● MATERIAL TO PROCESS:
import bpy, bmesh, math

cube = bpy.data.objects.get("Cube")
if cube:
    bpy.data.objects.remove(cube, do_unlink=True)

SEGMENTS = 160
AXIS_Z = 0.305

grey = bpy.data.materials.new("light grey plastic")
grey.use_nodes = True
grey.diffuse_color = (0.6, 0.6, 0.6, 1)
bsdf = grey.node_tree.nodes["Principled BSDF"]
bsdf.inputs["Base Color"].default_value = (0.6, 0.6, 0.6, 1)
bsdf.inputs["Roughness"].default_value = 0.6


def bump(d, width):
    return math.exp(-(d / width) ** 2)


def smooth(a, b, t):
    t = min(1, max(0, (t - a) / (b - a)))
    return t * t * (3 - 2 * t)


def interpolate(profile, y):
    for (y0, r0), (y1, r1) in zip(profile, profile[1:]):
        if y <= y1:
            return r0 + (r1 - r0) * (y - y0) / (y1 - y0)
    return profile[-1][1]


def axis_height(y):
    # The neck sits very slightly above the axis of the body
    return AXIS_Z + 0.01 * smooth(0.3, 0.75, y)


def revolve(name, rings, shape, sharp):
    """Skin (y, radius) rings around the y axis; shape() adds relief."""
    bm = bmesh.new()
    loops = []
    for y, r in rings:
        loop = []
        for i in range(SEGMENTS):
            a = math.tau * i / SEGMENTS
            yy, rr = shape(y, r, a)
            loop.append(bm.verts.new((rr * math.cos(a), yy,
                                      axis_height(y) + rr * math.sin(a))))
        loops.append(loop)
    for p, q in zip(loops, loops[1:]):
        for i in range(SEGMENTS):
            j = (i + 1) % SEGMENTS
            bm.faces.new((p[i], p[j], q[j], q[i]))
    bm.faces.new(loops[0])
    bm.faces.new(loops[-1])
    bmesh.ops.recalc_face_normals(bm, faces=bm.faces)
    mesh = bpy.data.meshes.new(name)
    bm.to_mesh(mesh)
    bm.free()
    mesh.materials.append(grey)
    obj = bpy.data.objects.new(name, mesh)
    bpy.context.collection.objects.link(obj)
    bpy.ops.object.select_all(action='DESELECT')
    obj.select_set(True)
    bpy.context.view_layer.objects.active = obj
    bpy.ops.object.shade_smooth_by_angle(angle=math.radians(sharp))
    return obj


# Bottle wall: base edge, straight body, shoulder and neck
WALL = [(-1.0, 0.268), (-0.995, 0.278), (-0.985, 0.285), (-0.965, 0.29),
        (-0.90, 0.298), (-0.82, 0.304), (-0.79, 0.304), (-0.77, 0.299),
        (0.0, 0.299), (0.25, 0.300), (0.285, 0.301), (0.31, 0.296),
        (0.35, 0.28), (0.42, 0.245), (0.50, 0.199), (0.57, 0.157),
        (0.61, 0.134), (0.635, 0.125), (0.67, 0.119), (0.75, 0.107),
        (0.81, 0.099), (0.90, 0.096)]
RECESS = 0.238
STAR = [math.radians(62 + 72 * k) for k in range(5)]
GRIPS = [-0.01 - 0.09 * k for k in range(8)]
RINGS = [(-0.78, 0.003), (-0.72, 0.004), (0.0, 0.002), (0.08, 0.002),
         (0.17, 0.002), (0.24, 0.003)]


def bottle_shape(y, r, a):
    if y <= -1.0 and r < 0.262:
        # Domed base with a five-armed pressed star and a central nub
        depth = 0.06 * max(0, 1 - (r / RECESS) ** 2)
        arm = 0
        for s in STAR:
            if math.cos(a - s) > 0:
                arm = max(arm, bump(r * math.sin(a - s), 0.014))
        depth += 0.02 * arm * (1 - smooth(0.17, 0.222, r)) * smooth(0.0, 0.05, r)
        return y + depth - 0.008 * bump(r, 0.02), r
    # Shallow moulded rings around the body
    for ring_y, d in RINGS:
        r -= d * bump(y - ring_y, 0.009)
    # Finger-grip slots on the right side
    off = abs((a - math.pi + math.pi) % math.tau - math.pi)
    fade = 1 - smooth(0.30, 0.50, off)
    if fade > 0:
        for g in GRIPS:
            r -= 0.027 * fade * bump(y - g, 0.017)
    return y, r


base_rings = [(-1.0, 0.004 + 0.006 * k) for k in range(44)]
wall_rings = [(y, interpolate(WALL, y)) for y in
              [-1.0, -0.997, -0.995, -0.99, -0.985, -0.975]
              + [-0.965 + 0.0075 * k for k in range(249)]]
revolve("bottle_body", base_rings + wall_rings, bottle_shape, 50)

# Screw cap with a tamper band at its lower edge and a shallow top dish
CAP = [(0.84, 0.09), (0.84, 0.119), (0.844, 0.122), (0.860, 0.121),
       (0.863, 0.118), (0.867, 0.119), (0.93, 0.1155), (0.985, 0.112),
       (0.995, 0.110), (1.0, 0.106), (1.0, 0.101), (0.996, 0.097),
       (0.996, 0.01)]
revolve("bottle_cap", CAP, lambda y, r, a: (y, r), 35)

● EXERCISE PROMPT: Print the full listing, word for word.

● TASK OUTPUT:
import bpy, bmesh, math

cube = bpy.data.objects.get("Cube")
if cube:
    bpy.data.objects.remove(cube, do_unlink=True)

SEGMENTS = 160
AXIS_Z = 0.305

grey = bpy.data.materials.new("light grey plastic")
grey.use_nodes = True
grey.diffuse_color = (0.6, 0.6, 0.6, 1)
bsdf = grey.node_tree.nodes["Principled BSDF"]
bsdf.inputs["Base Color"].default_value = (0.6, 0.6, 0.6, 1)
bsdf.inputs["Roughness"].default_value = 0.6


def bump(d, width):
    return math.exp(-(d / width) ** 2)


def smooth(a, b, t):
    t = min(1, max(0, (t - a) / (b - a)))
    return t * t * (3 - 2 * t)


def interpolate(profile, y):
    for (y0, r0), (y1, r1) in zip(profile, profile[1:]):
        if y <= y1:
            return r0 + (r1 - r0) * (y - y0) / (y1 - y0)
    return profile[-1][1]


def axis_height(y):
    # The neck sits very slightly above the axis of the body
    return AXIS_Z + 0.01 * smooth(0.3, 0.75, y)


def revolve(name, rings, shape, sharp):
    """Skin (y, radius) rings around the y axis; shape() adds relief."""
    bm = bmesh.new()
    loops = []
    for y, r in rings:
        loop = []
        for i in range(SEGMENTS):
            a = math.tau * i / SEGMENTS
            yy, rr = shape(y, r, a)
            loop.append(bm.verts.new((rr * math.cos(a), yy,
                                      axis_height(y) + rr * math.sin(a))))
        loops.append(loop)
    for p, q in zip(loops, loops[1:]):
        for i in range(SEGMENTS):
            j = (i + 1) % SEGMENTS
            bm.faces.new((p[i], p[j], q[j], q[i]))
    bm.faces.new(loops[0])
    bm.faces.new(loops[-1])
    bmesh.ops.recalc_face_normals(bm, faces=bm.faces)
    mesh = bpy.data.meshes.new(name)
    bm.to_mesh(mesh)
    bm.free()
    mesh.materials.append(grey)
    obj = bpy.data.objects.new(name, mesh)
    bpy.context.collection.objects.link(obj)
    bpy.ops.object.select_all(action='DESELECT')
    obj.select_set(True)
    bpy.context.view_layer.objects.active = obj
    bpy.ops.object.shade_smooth_by_angle(angle=math.radians(sharp))
    return obj


# Bottle wall: base edge, straight body, shoulder and neck
WALL = [(-1.0, 0.268), (-0.995, 0.278), (-0.985, 0.285), (-0.965, 0.29),
        (-0.90, 0.298), (-0.82, 0.304), (-0.79, 0.304), (-0.77, 0.299),
        (0.0, 0.299), (0.25, 0.300), (0.285, 0.301), (0.31, 0.296),
        (0.35, 0.28), (0.42, 0.245), (0.50, 0.199), (0.57, 0.157),
        (0.61, 0.134), (0.635, 0.125), (0.67, 0.119), (0.75, 0.107),
        (0.81, 0.099), (0.90, 0.096)]
RECESS = 0.238
STAR = [math.radians(62 + 72 * k) for k in range(5)]
GRIPS = [-0.01 - 0.09 * k for k in range(8)]
RINGS = [(-0.78, 0.003), (-0.72, 0.004), (0.0, 0.002), (0.08, 0.002),
         (0.17, 0.002), (0.24, 0.003)]


def bottle_shape(y, r, a):
    if y <= -1.0 and r < 0.262:
        # Domed base with a five-armed pressed star and a central nub
        depth = 0.06 * max(0, 1 - (r / RECESS) ** 2)
        arm = 0
        for s in STAR:
            if math.cos(a - s) > 0:
                arm = max(arm, bump(r * math.sin(a - s), 0.014))
        depth += 0.02 * arm * (1 - smooth(0.17, 0.222, r)) * smooth(0.0, 0.05, r)
        return y + depth - 0.008 * bump(r, 0.02), r
    # Shallow moulded rings around the body
    for ring_y, d in RINGS:
        r -= d * bump(y - ring_y, 0.009)
    # Finger-grip slots on the right side
    off = abs((a - math.pi + math.pi) % math.tau - math.pi)
    fade = 1 - smooth(0.30, 0.50, off)
    if fade > 0:
        for g in GRIPS:
            r -= 0.027 * fade * bump(y - g, 0.017)
    return y, r


base_rings = [(-1.0, 0.004 + 0.006 * k) for k in range(44)]
wall_rings = [(y, interpolate(WALL, y)) for y in
              [-1.0, -0.997, -0.995, -0.99, -0.985, -0.975]
              + [-0.965 + 0.0075 * k for k in range(249)]]
revolve("bottle_body", base_rings + wall_rings, bottle_shape, 50)

# Screw cap with a tamper band at its lower edge and a shallow top dish
CAP = [(0.84, 0.09), (0.84, 0.119), (0.844, 0.122), (0.860, 0.121),
       (0.863, 0.118), (0.867, 0.119), (0.93, 0.1155), (0.985, 0.112),
       (0.995, 0.110), (1.0, 0.106), (1.0, 0.101), (0.996, 0.097),
       (0.996, 0.01)]
revolve("bottle_cap", CAP, lambda y, r, a: (y, r), 35)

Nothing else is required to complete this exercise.